Also at the tower of London, in the White tower, was a show casing of Henry VIII’s favorite life-long pastimes and including his knight’s armor from his young adult years, ot the last suit of armor ever made for him. It includes a display of jousting armor and poles—one of his favorite sports, and one that he was exceptionally good at—a tennis ball he used to own (by the way, it was “real” tennis, which is a little different than modern day tennis; it includes the use of the walls.), and many of his hunting instruments. It might interest some to know that he was over six feet tall, extremely fit, and described as very handsome when he was younger. Granted he was the king, so who would have the nerve to call him anything other than handsome—however, his suits of armor attest to the fact that he was both very tall, and very fit. Suits of armor (and everything that goes on underneath them) are over a hundred pounds to wear, and Henry the VIII was very strong and very active. I suspect that his lifestyle required him to eat quite a lot—now of course, when he got his leg wound, which prevented him from being as active as he once was, despite his desire to be so, he never stopped eating the amount he always had—causing him to become the fat man that everyone sees him in pictures as. Unfortunately, the only picture of him as a young man is grossly inaccurate and awful-looking.

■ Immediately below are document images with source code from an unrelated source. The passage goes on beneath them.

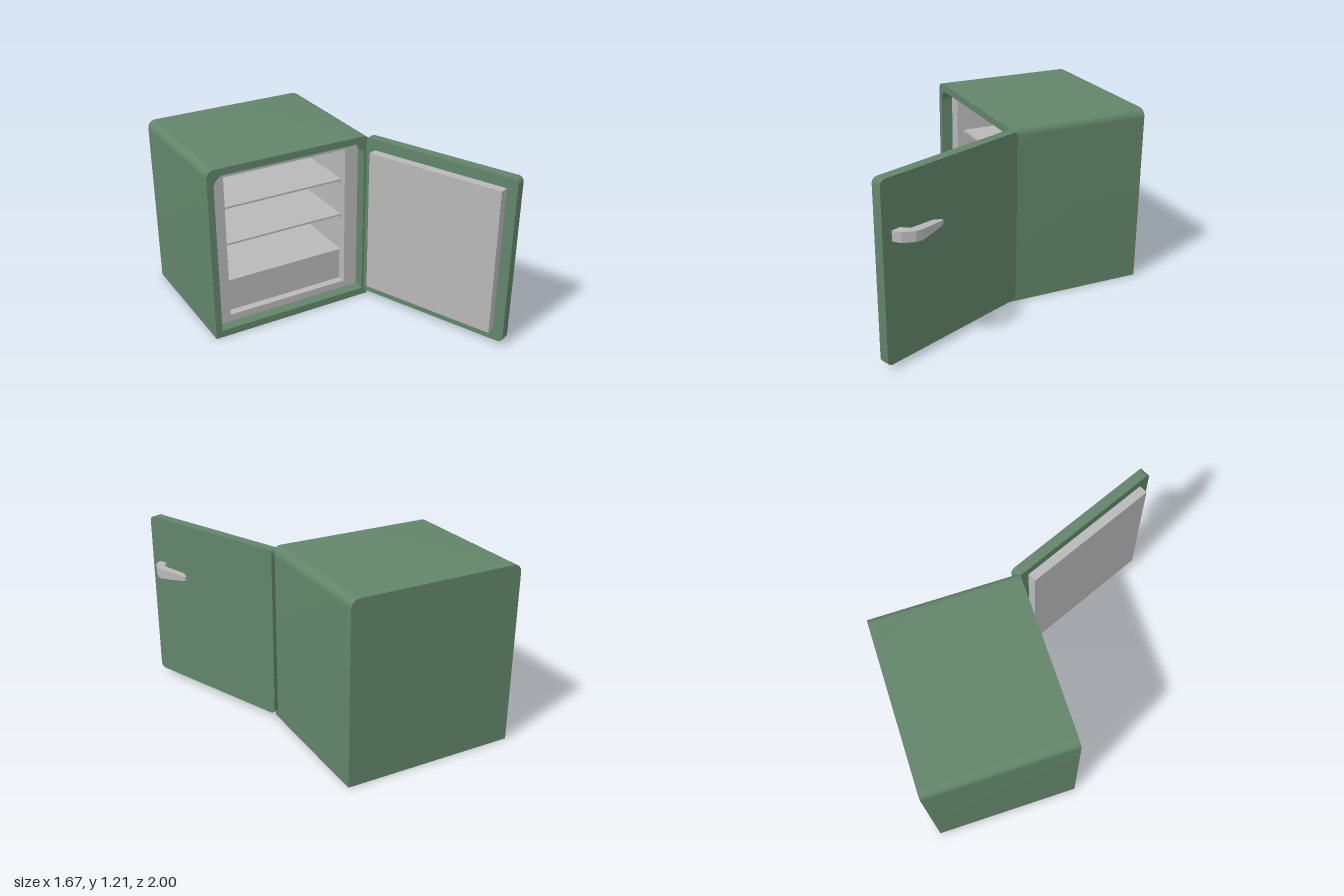
import * as THREE from 'three';
import { toCreasedNormals } from 'three/addons/utils/BufferGeometryUtils.js';

const green = new THREE.MeshStandardMaterial({ color: 0x62856a });
green.name = 'green enamel';
const grey = new THREE.MeshStandardMaterial({ color: 0xb8b8b8 });
grey.name = 'light grey';

function add(parent, name, geometry, material) {
  const mesh = new THREE.Mesh(geometry, material);
  mesh.name = name;
  parent.add(mesh);
  return mesh;
}

// Box given by its minimum and maximum on each axis
function box(x0, x1, y0, y1, z0, z1) {
  return new THREE.BoxGeometry(x1 - x0, y1 - y0, z1 - z0)
    .translate((x0 + x1) / 2, (y0 + y1) / 2, (z0 + z1) / 2);
}

// Rectangle with separate radii for the upper and lower corners
function outline(x0, x1, y0, y1, top, bottom, Type = THREE.Shape) {
  const s = new Type();
  s.moveTo(x0 + bottom, y0);
  s.lineTo(x1 - bottom, y0);
  if (bottom) s.absarc(x1 - bottom, y0 + bottom, bottom, -Math.PI / 2, 0);
  s.lineTo(x1, y1 - top);
  if (top) s.absarc(x1 - top, y1 - top, top, 0, Math.PI / 2);
  s.lineTo(x0 + top, y1);
  if (top) s.absarc(x0 + top, y1 - top, top, Math.PI / 2, Math.PI);
  s.lineTo(x0, y0 + bottom);
  if (bottom) s.absarc(x0 + bottom, y0 + bottom, bottom, Math.PI, Math.PI * 1.5);
  return s;
}

function slab(shape, z0, z1) {
  const g = new THREE.ExtrudeGeometry(shape, { depth: z1 - z0, bevelEnabled: false, curveSegments: 8 });
  return toCreasedNormals(g.translate(0, 0, z0), 0.6);
}

export function createModel() {
  const model = new THREE.Group();
  model.name = 'openRefrigerator';

  // Cabinet shell, open at the front, with a solid back
  const cabinet = new THREE.Group();
  cabinet.name = 'cabinet';
  model.add(cabinet);
  const body = () => outline(-0.835, 0.34, 0, 1.213, 0.055, 0);
  const shell = body();
  shell.holes.push(outline(-0.79, 0.295, 0.05, 1.165, 0.08, 0, THREE.Path));
  add(cabinet, 'cabinetShell', slab(shell, -0.95, -0.02), green);
  add(cabinet, 'cabinetBack', slab(body(), -1, -0.95), green);

  // Recessed inner lining with the storage cavity
  const lining = outline(-0.79, 0.295, 0.05, 1.165, 0.08, 0);
  lining.holes.push(outline(-0.69, 0.195, 0.1, 1.11, 0, 0, THREE.Path));
  add(cabinet, 'innerLining', slab(lining, -0.95, -0.1), grey);
  add(cabinet, 'liningBack', box(-0.69, 0.195, 0.1, 1.11, -0.95, -0.9), grey);

  // Shelves on side rails, with a drawer below the lowest
  for (const y of [0.875, 0.611, 0.334]) {
    add(cabinet, 'shelf', box(-0.69, 0.195, y - 0.013, y, -0.9, -0.15), grey);
    if (y < 0.4) continue;
    for (const x of [-0.69, 0.187])
      add(cabinet, 'shelfRail', box(x, x + 0.008, y - 0.04, y - 0.013, -0.9, -0.15), grey);
  }
  add(cabinet, 'drawer', box(-0.682, 0.187, 0.1, 0.318, -0.9, -0.155), grey);

  // Door: hinge edge at local x = 0, outer face at local z = 0
  const door = new THREE.Group();
  door.name = 'door';
  door.position.set(0.369, 0, -0.06);
  door.rotation.y = THREE.MathUtils.degToRad(112.5);
  model.add(door);
  add(door, 'doorPanel', slab(outline(-1.118, 0, 0.033, 1.2, 0.035, 0.035), -0.067, 0), green);
  add(door, 'doorLining', box(-1.045, -0.081, 0.113, 1.125, -0.128, -0.067), grey);

  // Hooked handle, as distance from hinge and height off the door
  const profile = [
    [1.05, -0.003], [1.03, 0.056], [0.963, 0.104], [0.918, 0.113], [0.755, 0.083],
    [0.722, 0.075], [0.723, 0.059], [0.774, 0.038], [0.952, 0.05], [0.988, -0.003],
  ].map(([u, n]) => new THREE.Vector2(-u, n));
  const handle = new THREE.ExtrudeGeometry(new THREE.Shape(profile), { depth: 2, bevelEnabled: false });
  handle.translate(0, 0, -1).rotateX(Math.PI / 2);
  // Taper the height towards the free tip
  const p = handle.attributes.position;
  for (let i = 0; i < p.count; i++) {
    const t = THREE.MathUtils.clamp((-p.getX(i) - 0.72) / 0.18, 0, 1);
    p.setY(i, 0.851 + p.getY(i) * THREE.MathUtils.lerp(0.014, 0.033, t));
  }
  handle.computeVertexNormals();
  add(door, 'handle', toCreasedNormals(handle, 0.4), grey);

  return model;
}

I saw the area where Anne Boleyn and Catherine Howard were beheaded, the green where Guy Fawkes was questioned, the tower where sixteen-year-old Lady Jane Grey was kept until her beheading, and rooms formerly used for torturing prisoners at the tower—they pulled people apart on the rack, scrunched them up in the Scavenger’s daughter, and suspended them by their wrists from manacles. I saw the bloody tower where Sir Walter Raleigh—navigator and pirate—was kept for thirteen years before being executed, and the Beauchamp Tower, known for the carvings on the wall made by its prisoners—some of them looking like full-on relief sculptures. Can you imagine the loneliness and the insistent desire to do something productive? I also saw the Bell tower where Sir Thomas More was kept by Henry VIII for refusing to acknowledge Henry VIII as head of the church. They’d once been good friends, but church versus state got in the way. This seems to be a common thread between King Henry's and friend Thomas's, if you’ll remember Henry II and Thomas Beckett.
No contest that seeing that axe and block was my favorite part of the visit, but there was something else, something I’m sure I’ll say a thousand more times: It was all the history there—the years of it, stories and facts, stacked up imperfectly with nothing to hold them together, like the mortar-less walls in the countryside. His it nothing is knocked out of place or out of order? Tread lightly, I suppose, the past of too many depend on mere remembrance.
“As virtue maketh life, so sin causeth death.” – Thomas Bawdewin 1585, inscribed into the stone at Beauchamp tower